America devotes vastly more resources on higher education than other high-income countries, and it is hard to say it spends that money wisely.
For about half of the approximately 2 million high school graduates that will enroll this fall in a quest for a four-year degree, college will prove a lousy investment — for the nation and those students who will emerge heavily in debt.
The premise beneath federal student loan programs — beginning with the 1958 National Defense Education Act to the expansive arrangements modified by President Barack Obama — that is college is a good investment. For the nation, a better-prepared labor force increases productivity, and for students, because graduates earn better pay.
Seventy percent of high school graduates enroll in college but judged by math and reading scores, too many are unqualified and only about 60% graduate. The other 40% borrow huge sums, but their earning power is not much improved.
College debt often haunts them for decades and handicaps goals like marriage, starting families and purchasing homes that would simply be more attainable had they never set foot on a college campus.
Although the average college graduate earns about $33,000 a year more than the typical high school graduate, about one quarter of graduates — about 15% of students enrolled as freshmen — earn no more and often less than the average high school graduate.
They simply would have been better off learning a skill through the military or an apprenticeship program.
For Uncle Sam, over half of the student loans offered to freshmen actually lower national productivity and gross domestic product, because money spent on tuition could have been better invested elsewhere — better roads, support for private apprenticeship programs, R&D grants to develop artificial intelligence and the like.
Many college faculties might be better deployed in managerial and professional roles elsewhere.
Students enrolled in college are generally not working full time. That deprives students and the national economy of as much as $96,000 over four years for each student that does not belong in college.
The federal government takes losses on unpaid loans when students default. If the banks that made the loans and colleges that enrolled unqualified students had to bear those losses, rest assured they would screen students more carefully — a lot of unqualified applicants would only be admitted if their parents footed the bill.

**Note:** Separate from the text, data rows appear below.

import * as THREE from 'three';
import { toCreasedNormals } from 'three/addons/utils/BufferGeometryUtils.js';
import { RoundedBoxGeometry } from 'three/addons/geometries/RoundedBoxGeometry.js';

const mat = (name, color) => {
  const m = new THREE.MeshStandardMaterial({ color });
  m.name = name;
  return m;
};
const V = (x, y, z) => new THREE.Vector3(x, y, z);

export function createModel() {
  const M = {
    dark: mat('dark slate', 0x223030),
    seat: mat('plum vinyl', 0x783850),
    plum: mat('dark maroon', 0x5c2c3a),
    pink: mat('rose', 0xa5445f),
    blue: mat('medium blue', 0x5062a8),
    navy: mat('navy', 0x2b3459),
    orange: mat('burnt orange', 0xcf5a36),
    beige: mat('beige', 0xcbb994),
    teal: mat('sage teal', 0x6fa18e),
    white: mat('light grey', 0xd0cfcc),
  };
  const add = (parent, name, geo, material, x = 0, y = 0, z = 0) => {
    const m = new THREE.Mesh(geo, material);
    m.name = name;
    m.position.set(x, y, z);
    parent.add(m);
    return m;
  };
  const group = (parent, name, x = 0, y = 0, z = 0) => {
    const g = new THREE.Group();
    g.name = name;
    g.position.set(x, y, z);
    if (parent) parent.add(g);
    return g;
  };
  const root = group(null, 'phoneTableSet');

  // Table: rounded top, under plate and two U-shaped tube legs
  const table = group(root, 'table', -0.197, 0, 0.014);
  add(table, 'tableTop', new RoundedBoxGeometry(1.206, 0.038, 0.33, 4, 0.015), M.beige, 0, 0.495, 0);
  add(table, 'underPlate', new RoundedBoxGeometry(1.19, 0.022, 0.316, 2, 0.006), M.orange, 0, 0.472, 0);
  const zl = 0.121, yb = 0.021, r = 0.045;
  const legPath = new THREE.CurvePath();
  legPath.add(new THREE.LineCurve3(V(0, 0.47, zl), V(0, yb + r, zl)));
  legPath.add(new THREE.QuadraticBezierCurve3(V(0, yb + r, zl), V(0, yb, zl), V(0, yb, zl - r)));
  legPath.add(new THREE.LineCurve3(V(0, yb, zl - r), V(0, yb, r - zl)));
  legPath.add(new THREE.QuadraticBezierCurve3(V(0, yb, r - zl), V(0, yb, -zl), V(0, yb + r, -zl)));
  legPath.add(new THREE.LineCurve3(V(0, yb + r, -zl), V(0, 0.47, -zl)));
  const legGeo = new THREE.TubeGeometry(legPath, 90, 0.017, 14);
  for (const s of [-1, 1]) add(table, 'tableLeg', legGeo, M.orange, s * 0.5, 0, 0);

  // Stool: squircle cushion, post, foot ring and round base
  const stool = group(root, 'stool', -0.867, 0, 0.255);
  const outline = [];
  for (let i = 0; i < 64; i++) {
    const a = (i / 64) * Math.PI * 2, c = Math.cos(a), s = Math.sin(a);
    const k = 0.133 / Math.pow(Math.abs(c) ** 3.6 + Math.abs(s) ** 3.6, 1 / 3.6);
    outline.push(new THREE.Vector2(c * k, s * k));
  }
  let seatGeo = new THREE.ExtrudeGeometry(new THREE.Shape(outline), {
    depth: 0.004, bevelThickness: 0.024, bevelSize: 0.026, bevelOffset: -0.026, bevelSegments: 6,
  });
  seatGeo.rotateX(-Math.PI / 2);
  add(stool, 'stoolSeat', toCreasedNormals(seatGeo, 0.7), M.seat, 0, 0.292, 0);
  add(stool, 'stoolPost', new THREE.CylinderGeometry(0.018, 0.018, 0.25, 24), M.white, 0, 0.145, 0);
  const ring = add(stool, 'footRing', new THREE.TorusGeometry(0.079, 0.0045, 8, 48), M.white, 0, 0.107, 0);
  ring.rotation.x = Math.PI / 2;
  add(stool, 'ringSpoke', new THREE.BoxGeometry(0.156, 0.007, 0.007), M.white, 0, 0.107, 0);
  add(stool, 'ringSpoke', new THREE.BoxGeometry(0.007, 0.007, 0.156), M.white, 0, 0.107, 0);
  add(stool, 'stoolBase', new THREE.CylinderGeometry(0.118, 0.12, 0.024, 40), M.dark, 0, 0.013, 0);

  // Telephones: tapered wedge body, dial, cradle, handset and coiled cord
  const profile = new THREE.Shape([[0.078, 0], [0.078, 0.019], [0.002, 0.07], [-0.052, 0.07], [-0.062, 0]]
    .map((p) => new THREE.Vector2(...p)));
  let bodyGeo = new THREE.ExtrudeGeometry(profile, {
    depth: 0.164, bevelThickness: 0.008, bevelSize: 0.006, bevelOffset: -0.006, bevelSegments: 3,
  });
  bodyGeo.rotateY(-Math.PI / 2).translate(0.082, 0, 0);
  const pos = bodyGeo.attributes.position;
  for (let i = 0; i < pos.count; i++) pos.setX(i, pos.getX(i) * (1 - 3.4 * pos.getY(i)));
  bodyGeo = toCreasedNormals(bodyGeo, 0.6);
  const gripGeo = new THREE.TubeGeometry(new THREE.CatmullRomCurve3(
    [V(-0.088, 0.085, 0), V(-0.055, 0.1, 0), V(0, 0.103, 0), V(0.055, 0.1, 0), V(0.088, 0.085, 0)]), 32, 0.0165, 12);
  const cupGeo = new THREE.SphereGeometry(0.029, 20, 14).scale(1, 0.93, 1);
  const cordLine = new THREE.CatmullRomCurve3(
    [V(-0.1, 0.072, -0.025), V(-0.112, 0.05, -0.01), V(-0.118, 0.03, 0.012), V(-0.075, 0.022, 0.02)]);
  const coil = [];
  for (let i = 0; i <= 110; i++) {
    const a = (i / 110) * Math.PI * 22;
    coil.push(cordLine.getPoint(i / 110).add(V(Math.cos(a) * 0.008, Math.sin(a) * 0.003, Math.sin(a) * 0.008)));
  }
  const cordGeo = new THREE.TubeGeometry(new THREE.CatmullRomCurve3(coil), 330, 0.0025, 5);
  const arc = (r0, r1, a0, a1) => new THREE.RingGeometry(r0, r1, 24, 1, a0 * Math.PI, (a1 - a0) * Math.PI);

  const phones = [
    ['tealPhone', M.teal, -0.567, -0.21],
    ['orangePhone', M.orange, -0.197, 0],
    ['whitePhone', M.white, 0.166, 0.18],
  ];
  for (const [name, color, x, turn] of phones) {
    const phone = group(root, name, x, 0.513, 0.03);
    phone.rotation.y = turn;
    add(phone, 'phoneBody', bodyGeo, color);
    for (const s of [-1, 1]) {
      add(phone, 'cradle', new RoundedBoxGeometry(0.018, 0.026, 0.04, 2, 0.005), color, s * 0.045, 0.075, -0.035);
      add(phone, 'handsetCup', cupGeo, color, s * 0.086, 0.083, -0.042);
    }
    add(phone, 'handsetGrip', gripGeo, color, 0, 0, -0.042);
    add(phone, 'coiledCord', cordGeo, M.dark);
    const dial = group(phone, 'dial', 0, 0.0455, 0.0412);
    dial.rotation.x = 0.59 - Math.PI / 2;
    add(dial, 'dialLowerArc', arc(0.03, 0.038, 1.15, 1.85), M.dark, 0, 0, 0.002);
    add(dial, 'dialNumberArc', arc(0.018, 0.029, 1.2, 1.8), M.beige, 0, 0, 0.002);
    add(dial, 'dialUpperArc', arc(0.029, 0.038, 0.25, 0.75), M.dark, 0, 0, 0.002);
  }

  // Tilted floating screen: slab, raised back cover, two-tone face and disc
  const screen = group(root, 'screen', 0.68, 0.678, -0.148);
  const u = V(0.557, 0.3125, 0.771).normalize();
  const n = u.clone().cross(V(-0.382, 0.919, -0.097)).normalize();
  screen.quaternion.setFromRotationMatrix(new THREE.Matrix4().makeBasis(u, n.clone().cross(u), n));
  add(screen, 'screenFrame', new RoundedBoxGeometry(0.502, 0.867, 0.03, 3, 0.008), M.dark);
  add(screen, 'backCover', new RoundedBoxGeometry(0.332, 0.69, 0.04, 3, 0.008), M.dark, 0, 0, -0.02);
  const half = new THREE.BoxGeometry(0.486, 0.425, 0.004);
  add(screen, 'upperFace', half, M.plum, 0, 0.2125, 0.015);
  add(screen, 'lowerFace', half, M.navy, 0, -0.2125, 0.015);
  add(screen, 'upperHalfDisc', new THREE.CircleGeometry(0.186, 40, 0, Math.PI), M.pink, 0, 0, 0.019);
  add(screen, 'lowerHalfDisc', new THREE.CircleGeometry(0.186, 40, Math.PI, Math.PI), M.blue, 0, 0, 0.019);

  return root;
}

Universities would not be so eager to push majors that do not impart job skills — for example, many offered in liberal arts and general business programs at non-selective universities. They would ensure students spent more time in the classroom and learned something useful and less time at student unions or demonstrating for social causes.
Independent assessments show that 40% of college graduates lack essential critical thinking and problem-solving skills required by businesses for entry-level of management and professional positions. It is no surprise that 40% of college graduates end up serving coffee, waiting tables or some other position that does not require a bachelor’s degree.
Many more young people enroll in Department of Labor-certified apprenticeships or similar private-sector programs. Greatly expanded by the Trump administration, those are not just in traditional trades like welding — programs offer a range of opportunities in growing areas like banking, hospitality, information technology and automation systems that define the post-industrial economy. And they provide businesses with skilled workers they chronically complain are in short supply.
Usually completed in less than four years, students earn while they learn — about $15 an hour. Upon completion 94% move into positions that pay an average of $70,000 a year, higher than the average starting salary for college graduates about $51,000.
Offering free college tuition, as many presidential hopefuls advocate, would actually make many more college freshmen worse off. They will still borrow to cover living expenses and either won’t complete college or receive a degree that is not worth much when they could be earning a decent wage and learning a useful skill.